Be not the Muse ashamed here to bemoan
Her brothers of the grove.

THE morn was keeking frae the east,
The lav'rocks shrill, wi' dewy breast,
Were tow'ring past my ken,
Alang a burnie's flow'ry side,
That gurgled on wi' glancin' glide,
I gained a bushy glen ;
The circling nets ilk spider weaves
Bent wi' clear dew-drops hung,
A' roun' amang the spreading leaves,
The cheery natives sung;
On'ts journey, the burnie
Fell dashing down some line,
White foaming, and roaming,
In rage amang the stanes.
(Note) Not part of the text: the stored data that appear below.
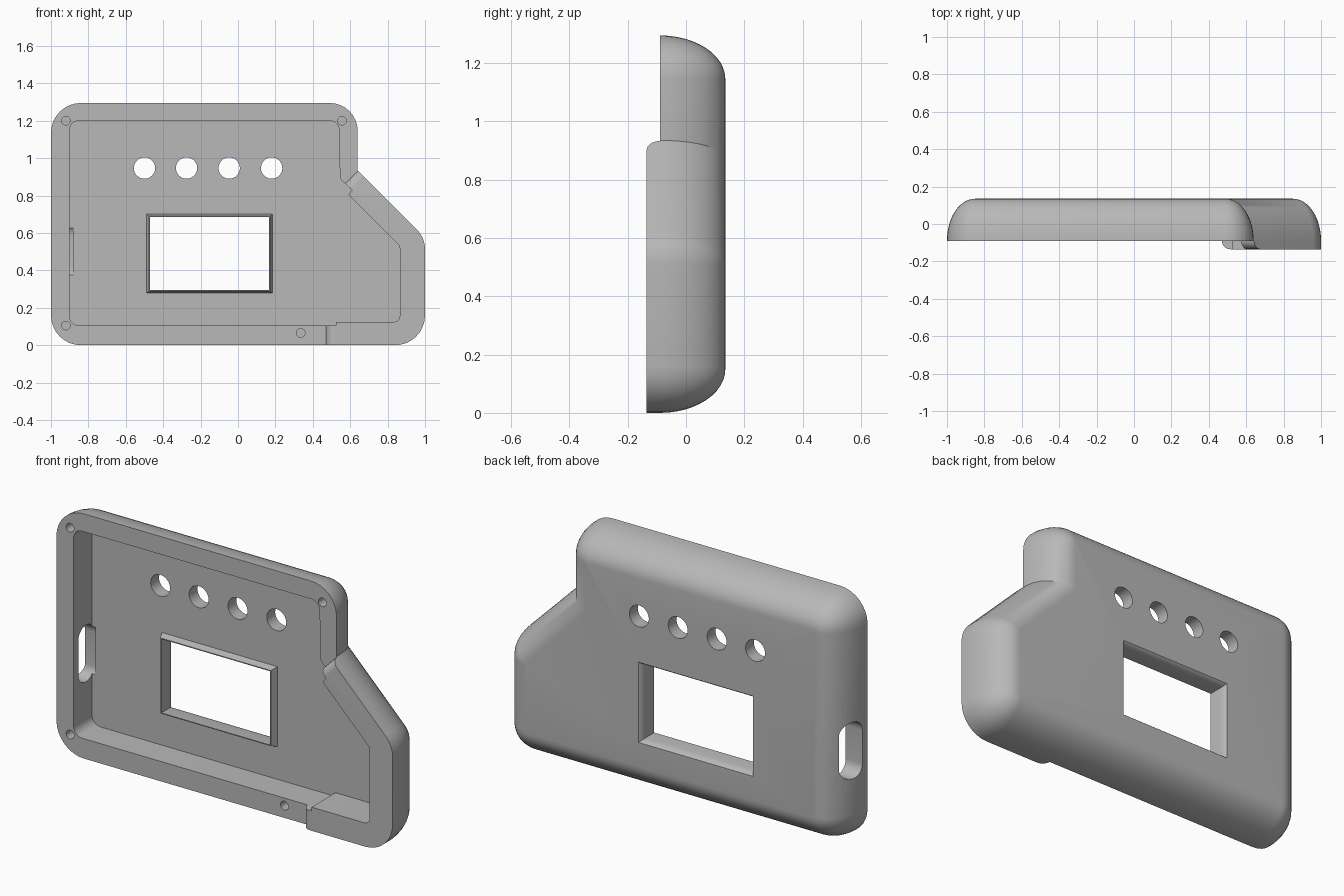
import bpy, bmesh, math
from mathutils import Vector

cube = bpy.data.objects.get("Cube")
if cube:
    bpy.data.objects.remove(cube, do_unlink=True)

grey = bpy.data.materials.new("plain grey plastic")
grey.use_nodes = True
COLOUR = (0.48, 0.48, 0.48, 1)
grey.diffuse_color = COLOUR
grey.node_tree.nodes["Principled BSDF"].inputs["Base Color"].default_value = COLOUR


def outline(corners, inset=0.0, steps=8):
    """Offset a counter-clockwise (x, z, radius) outline inward, rounding its corners."""
    points = []
    n = len(corners)
    for i, (x, z, radius) in enumerate(corners):
        p = Vector((x, z))
        into = (p - Vector(corners[i - 1][:2])).normalized()
        out = (Vector(corners[(i + 1) % n][:2]) - p).normalized()
        n1, n2 = Vector((-into.y, into.x)), Vector((-out.y, out.x))
        p = p + (n1 + n2) * inset / (1 + n1.dot(n2))
        if not radius:
            points.append(p)
            continue
        turn = 1 if into.x * out.y - into.y * out.x > 0 else -1
        r = max(radius - turn * inset, 0.004)
        angle = into.angle(out)
        start = p - into * r * math.tan(angle / 2)
        centre = start + n1 * turn * r
        a0 = math.atan2(start.y - centre.y, start.x - centre.x)
        for k in range(steps + 1):
            a = a0 + turn * angle * k / steps
            points.append(centre + Vector((math.cos(a), math.sin(a))) * r)
    return points


def loft(name, rings, sideways=False):
    """Capped solid through (depth, outline) rings along y, or along x if sideways."""
    bm = bmesh.new()
    loops = [[bm.verts.new((d, p[0], p[1]) if sideways else (p[0], d, p[1])) for p in pts]
             for d, pts in rings]
    for a, b in zip(loops, loops[1:]):
        for i in range(len(a)):
            j = (i + 1) % len(a)
            bm.faces.new((a[i], a[j], b[j], b[i]))
    bm.faces.new(loops[0][::-1])
    bm.faces.new(loops[-1])
    bm.normal_update()
    if bm.calc_volume(signed=True) < 0:
        bmesh.ops.reverse_faces(bm, faces=bm.faces[:])
    mesh = bpy.data.meshes.new(name)
    bm.to_mesh(mesh)
    bm.free()
    obj = bpy.data.objects.new(name, mesh)
    bpy.context.scene.collection.objects.link(obj)
    mesh.materials.append(grey)
    return obj


def circle(x, z, r, n=32):
    return [(x + r * math.cos(math.tau * k / n), z + r * math.sin(math.tau * k / n))
            for k in range(n)]


def rectangle(x, z, w, h):
    return [(x - w, z - h), (x + w, z - h), (x + w, z + h), (x - w, z + h)]


def combine(target, tool, operation="DIFFERENCE"):
    """Bake a boolean with the first solver that keeps the body whole; discard the tool."""
    tool.hide_render = True
    mod = target.modifiers.new(tool.name, "BOOLEAN")
    mod.operation = operation
    mod.object = tool
    for solver in ("EXACT", "MANIFOLD", "FLOAT"):
        mod.solver = solver
        bpy.context.view_layer.update()
        graph = bpy.context.evaluated_depsgraph_get()
        result = bpy.data.meshes.new_from_object(target.evaluated_get(graph))
        xs = [v.co.x for v in result.vertices]
        if xs and max(xs) - min(xs) > 1.9:
            target.data = result
            break
    target.modifiers.remove(mod)
    bpy.data.objects.remove(tool, do_unlink=True)


FRONT, RIM, FLOOR, BACK = -0.135, -0.09, 0.065, 0.135

# Rounded outer body: upright side that curves into the flat back
shape = [(-1, 0, .16), (1, 0, .16), (1, .575, .15), (.64, .935, 0),
         (.64, 1.295, .15), (-1, 1.295, .16)]
rings = [(FRONT, outline(shape))]
for k in range(13):
    a = math.pi / 2 * k / 12
    rings.append((RIM + (BACK - RIM) * math.sin(a), outline(shape, .15 * (1 - math.cos(a)))))
case = loft("enclosure_shell", rings)


# Lower the rim everywhere but the side wing, leaving a rounded step
def main_area(d):
    c = d * .7
    return [(-1.2, -.2), (.47 + d, -.2), (.47 + d, .5), (.53 + c, .82 - c),
            (.72 + c, 1.01 - c), (.72 + c, 1.5), (-1.2, 1.5)]


step = RIM - FRONT
rings = [(FRONT - .1, main_area(step))]
for k in range(9):
    a = math.pi / 2 * k / 8
    rings.append((FRONT + step * (1 - math.cos(a)), main_area(step * (1 - math.sin(a)))))
combine(case, loft("rim_cutter", rings))

# Hollow interior
cavity = outline([(-.9, .105, .05), (.525, .105, 0), (.525, .125, 0), (.865, .125, .03),
                  (.865, .53, .03), (.59, .805, 0), (.61, .83, 0), (.545, .89, .04),
                  (.54, 1.2, .05), (-.9, 1.2, .05)])
combine(case, loft("cavity_cutter", [(-.3, cavity), (FLOOR, cavity)]))

# Display window with a raised, tapered inner lip
WX, WZ, WW, WH = -.1525, .49, .3175, .195
lip = loft("window_lip", [(.03, rectangle(WX, WZ, WW + .006, WH + .005)),
                          (FLOOR, rectangle(WX, WZ, WW + .02, WH + .016)),
                          (.1, rectangle(WX, WZ, WW + .02, WH + .016))])
combine(case, lip, "UNION")
flare = [(-.05, 0), (.03, 0), (.1, .003), (.12, .007), (.13, .013), (.14, .022)]
combine(case, loft("window_cutter",
                   [(y, rectangle(WX, WZ, WW + f, WH + f)) for y, f in flare]))

# Row of button holes
for x in (-.5, -.275, -.047, .18):
    ring = circle(x, .947, .057)
    combine(case, loft("button_cutter", [(-.05, ring), (.3, ring)]))

# Screw holes in the rim
for x, z in ((-.92, 1.2), (.557, 1.2), (-.92, .105), (.335, .065)):
    ring = circle(x, z, .023, 20)
    combine(case, loft("screw_cutter", [(-.3, ring), (0, ring)]))

# Pill-shaped cable slot through the right side wall
slot = outline([(-.05, .35, .062), (.078, .35, .062), (.078, .65, .062), (-.05, .65, .062)])
combine(case, loft("slot_cutter", [(-1.2, slot), (-.88, slot)], sideways=True))

# Smooth curves with crisp edges
bpy.ops.object.select_all(action="DESELECT")
case.select_set(True)
bpy.context.view_layer.objects.active = case
bpy.ops.object.shade_smooth_by_angle(angle=math.radians(30))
While on the gowany turf I sat,
And viewed this blissfu' sylvan spat,
Amid the joyous soun';
Some mournfu' chirps, methought of wae,
Stole on my ear frae neath a brae;
Whare as I glinted down,
I spied a bonny wee bit Wren,
Lone on a fuggy stane:
And aye she tore her breast, an' than,
Poor thing, poured out her mane,
Sae faintive, sae plaintive ;
To hear her vent her strain,
Distrest me and prest me
To ken her cause o' pain.

Down frae a hingan hazel root,
Wi' easy wing, and sadly mute,
A social Robin came;
Upon a tremblin' twig he perched,
While owre his head the craig was arched,
Near hand the helpless dame;
Awee he viewed her sad despair—
Her bitter chirps of wae,
Brought frae his e'e the pearly tear,
Whilk owre his breast did gae;
Still eyeing and spying,
Nane near to gi'e relief;
And drooping and stooping,
He thus enquired her grief.

“What dolefu' ill, alas! what woe
Gars thee sit mourning here below,
And rive thy mirley breast?
Has ony whitret's direfu' jaws,
Or greedy gled's fell squeezing claws,
Made thy wee lord a feast?
Or has some callans frae the town,
While roaring through the shaw,
Thy wee things' nest and a' torn down,
And borne them far awa?
My Wrannie, I canna
Rest till thy waes thou tell;
For I yet may cry yet
Wi' siccan grief mysel'.”

“Och, Rah! my heart will brust in twa—
Alas ! I'm dizzy—O I'll fa'!
My legs, my heart will fail—
But since ye speer sae kind, my frien',
And love like yours is seldom seen,
I'se tell the dreadful tale.
Aneath yon hingin' brae, as best,
Soon as the leaves came out,
Ye ken we joyfu' bug our nest,
And clos't it a' about.
Fu' cleanly and beinly
We lined it a' wi' down;
And neatly and quietly
We formed it snug and soun'.